 Massage therapists12Architects and landscape architects9
 Skilled meat workers175Accountants111
 Cafe and restaurant managers33Cooks42
 Accountants31Software and applications programmers41
 University lecturers and tutors27Pharmacists16
 Bakers and pastrycooks21Registered nurses12
 Software and applications programmers14Bakers and pastrycooks8
 Advertising and marketing professionals13Other engineering professionals7
 Contract, program and project administrators11Other information and organisation professionals7
 Ministers of religion10Civil engineering professionals6
 University lecturers and tutors25Accountants125
 Bakers and pastrycooks20Software and applications programmers75
 Cooks18ICT business and systems analysts20
 Ministers of religion13Hairdressers8
 Contract, program and project administrators13Industrial, mechanical and production engineers8
 Cafe and restaurant managers11Registered nurses8
 Advertising and marketing professionals11Chemists, and food and wine scientists7
 Software and applications programmers10Civil engineering professionals7
 Crop farmers9Other engineering professionals6

Geographic distribution

The following table shows the geographic distribution of migrants, based on permanent additions, international students, Temporary Work (Skilled) visa (subclass 457) and permanent departures.

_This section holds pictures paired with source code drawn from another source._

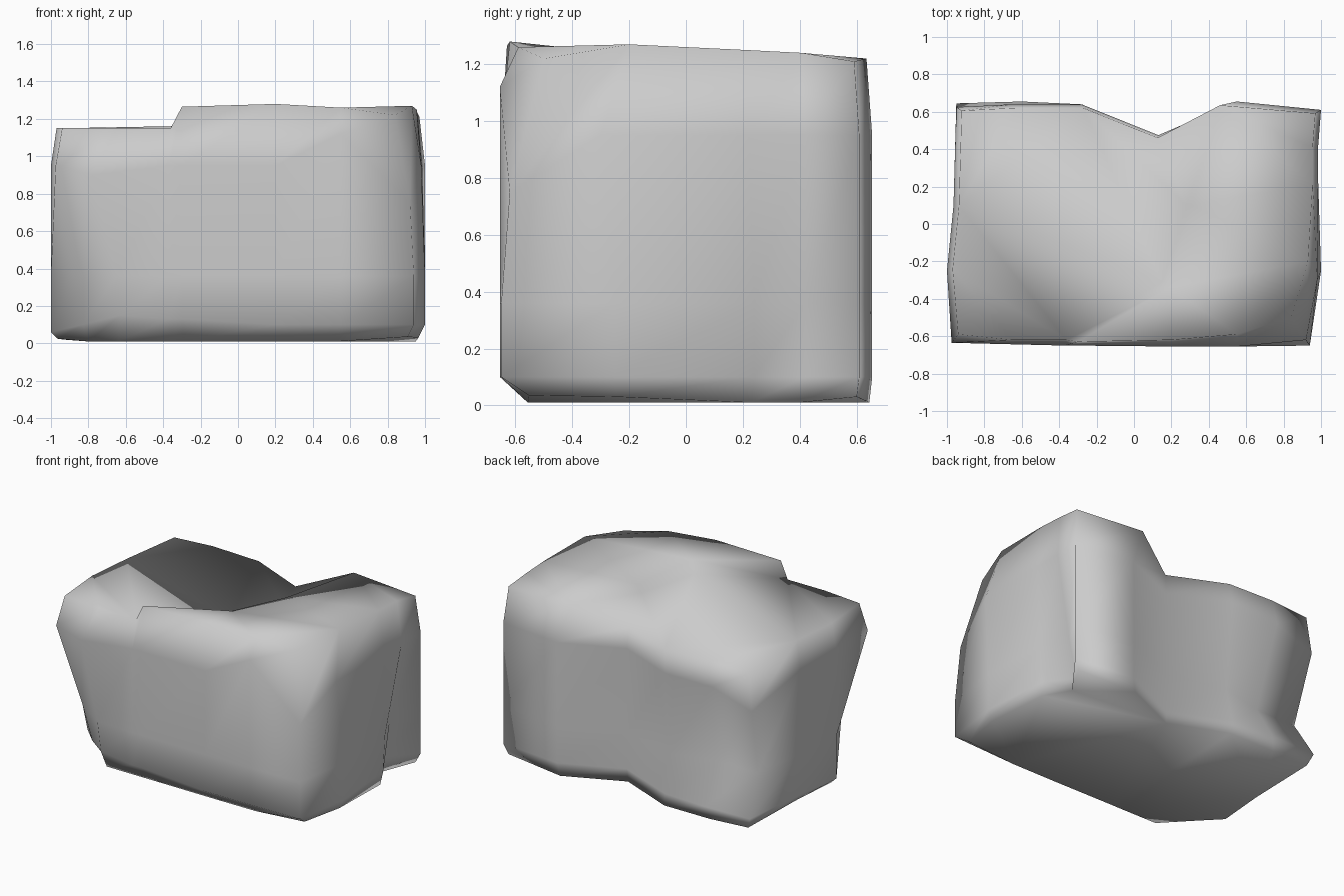
import bpy, bmesh

if "Cube" in bpy.data.objects:
    bpy.data.objects.remove(bpy.data.objects["Cube"])

# Plan outline of the boulder, counter-clockwise from the front left corner
OUTLINE = [(-.98, -.62), (-.67, -.645), (-.37, -.65), (-.3, -.65), (.2, -.655),
           (.55, -.655), (.94, -.65), (1, -.25), (.985, .22), (.985, .42),
           (1, .61), (.55, .655), (.13, .475), (-.28, .64), (-.65, .64),
           (-.95, .625), (-.965, .1), (-1, -.25)]
N = len(OUTLINE)


def ring(bm, z, moved=None, zs=None, inset=(1, 1, 1)):
    """One level of the rock: outline, inset (x, front y, back y), with local overrides."""
    moved, zs = moved or {}, zs or {}
    verts = []
    for i, (x, y) in enumerate(OUTLINE):
        x, y = x * inset[0], y * (inset[1] if y < -.4 else inset[2])
        x, y = moved.get(i, (x, y))
        verts.append(bm.verts.new((x, y, zs.get(i, z))))
    return verts


bm = bmesh.new()

# Underside, foot, undercut, shoulder and top rim
under = ring(bm, .01, {0: (-.8, -.38), 1: (-.64, -.55), 9: (.85, .4), 8: (.95, .23)},
             {6: .035, 7: .03, 10: .03, 15: .02, 17: .025, 16: .02}, (.965, .85, .985))
foot = ring(bm, .1, {0: (-.83, -.44), 1: (-.63, -.63), 9: (.83, .42), 8: (.965, .24),
                     14: (-.6, .655), 15: (-.95, .645)},
            {1: .15, 2: .13, 3: .13, 17: .06, 16: .07})
waist = ring(bm, .36, {0: (-.87, -.49), 1: (-.65, -.64), 9: (.89, .42), 8: (.98, .24),
                       13: (-.28, .58), 14: (-.6, .5), 15: (-.91, .5)})
shoulder = ring(bm, .95, {0: (-.975, -.635), 1: (-.78, -.64), 6: (.92, -.62), 7: (.98, -.3)},
                {1: .9, 6: .75, 5: 1.12, 15: .85})
rim = ring(bm, 1.15, {0: (-.94, -.59), 1: (-.65, -.62), 2: (-.36, -.62), 3: (-.3, -.63),
                      4: (.2, -.62), 5: (.55, -.59), 6: (.84, -.5), 7: (.93, -.2),
                      11: (.46, .635)},
           {3: 1.265, 4: 1.28, 5: 1.26, 6: 1.22, 7: 1.27, 8: 1.25, 9: 1.24, 10: 1.21,
            11: 1.22, 12: 1.1, 13: 1.11, 14: 1.12, 15: 1.11},
           (.97, .97, .97))

# Side walls and underside
levels = [under, foot, waist, shoulder, rim]
for lo, hi in zip(levels, levels[1:]):
    for i in range(N):
        j = (i + 1) % N
        bm.faces.new((lo[i], lo[j], hi[j], hi[i]))
bm.faces.new(under[::-1])

# Ledge that splits the top into a low left slab and a high right slab
low = [rim[2]] + [bm.verts.new(p) for p in ((.15, -.31, 1.17), (.28, .1, 1.16))]
high = [rim[3]] + [bm.verts.new(p) for p in ((.19, -.34, 1.25), (.31, .1, 1.21))]
for k in range(2):
    bm.faces.new((low[k], high[k], high[k + 1], low[k + 1]))
bm.faces.new((low[2], high[2], rim[11]))
bm.faces.new(rim[3:12] + [high[2], high[1]])
bm.faces.new(rim[11:] + rim[:3] + low[1:])

bmesh.ops.triangulate(bm, faces=[f for f in bm.faces if len(f.verts) > 4])
bmesh.ops.recalc_face_normals(bm, faces=bm.faces[:])
for f in bm.faces:
    f.smooth = True

mesh = bpy.data.meshes.new("boulder")
bm.to_mesh(mesh)
bm.free()
boulder = bpy.data.objects.new("boulder", mesh)
bpy.context.collection.objects.link(boulder)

Permanent additions are the sum of those granted a permanent residency visa while in Australia, and those granted a visa through an Australian mission abroad, who have entered Australia during the respective reporting period.

Population (%)NSWVic.QldSAWATas.NTACT
Proportion of all persons counted in the Census – 2011 (%)322520710212
Proportion of Vietnam-born counted in the Census – 2011 (%)3937967002
Permanent additions - 2014–15 (%)
Skill stream (primary)294010135021
Skill stream (dependent)27456135121
Family stream3937957012
Temporary entrants - 2014–15 (%)
International students33421057102
Temporary Work (Skilled) visa (subclass 457) (primary)372813414022
Permanent departures (%)
All Vietnam-born permanent residents5425837002

Country ranking​

This table uses rankings to show the significance of Vietnamese migration for the past four financial years.

Ranked position of migrants2011–122012–132013–142014–15
Population in Australia5556
Points Tested Skilled Migration18201514
Employer Sponsored17101617
Total Skill stream19151515
Total Family stream5555
International students9447
Temporary Work (Skilled) visa (subclass 457)25181918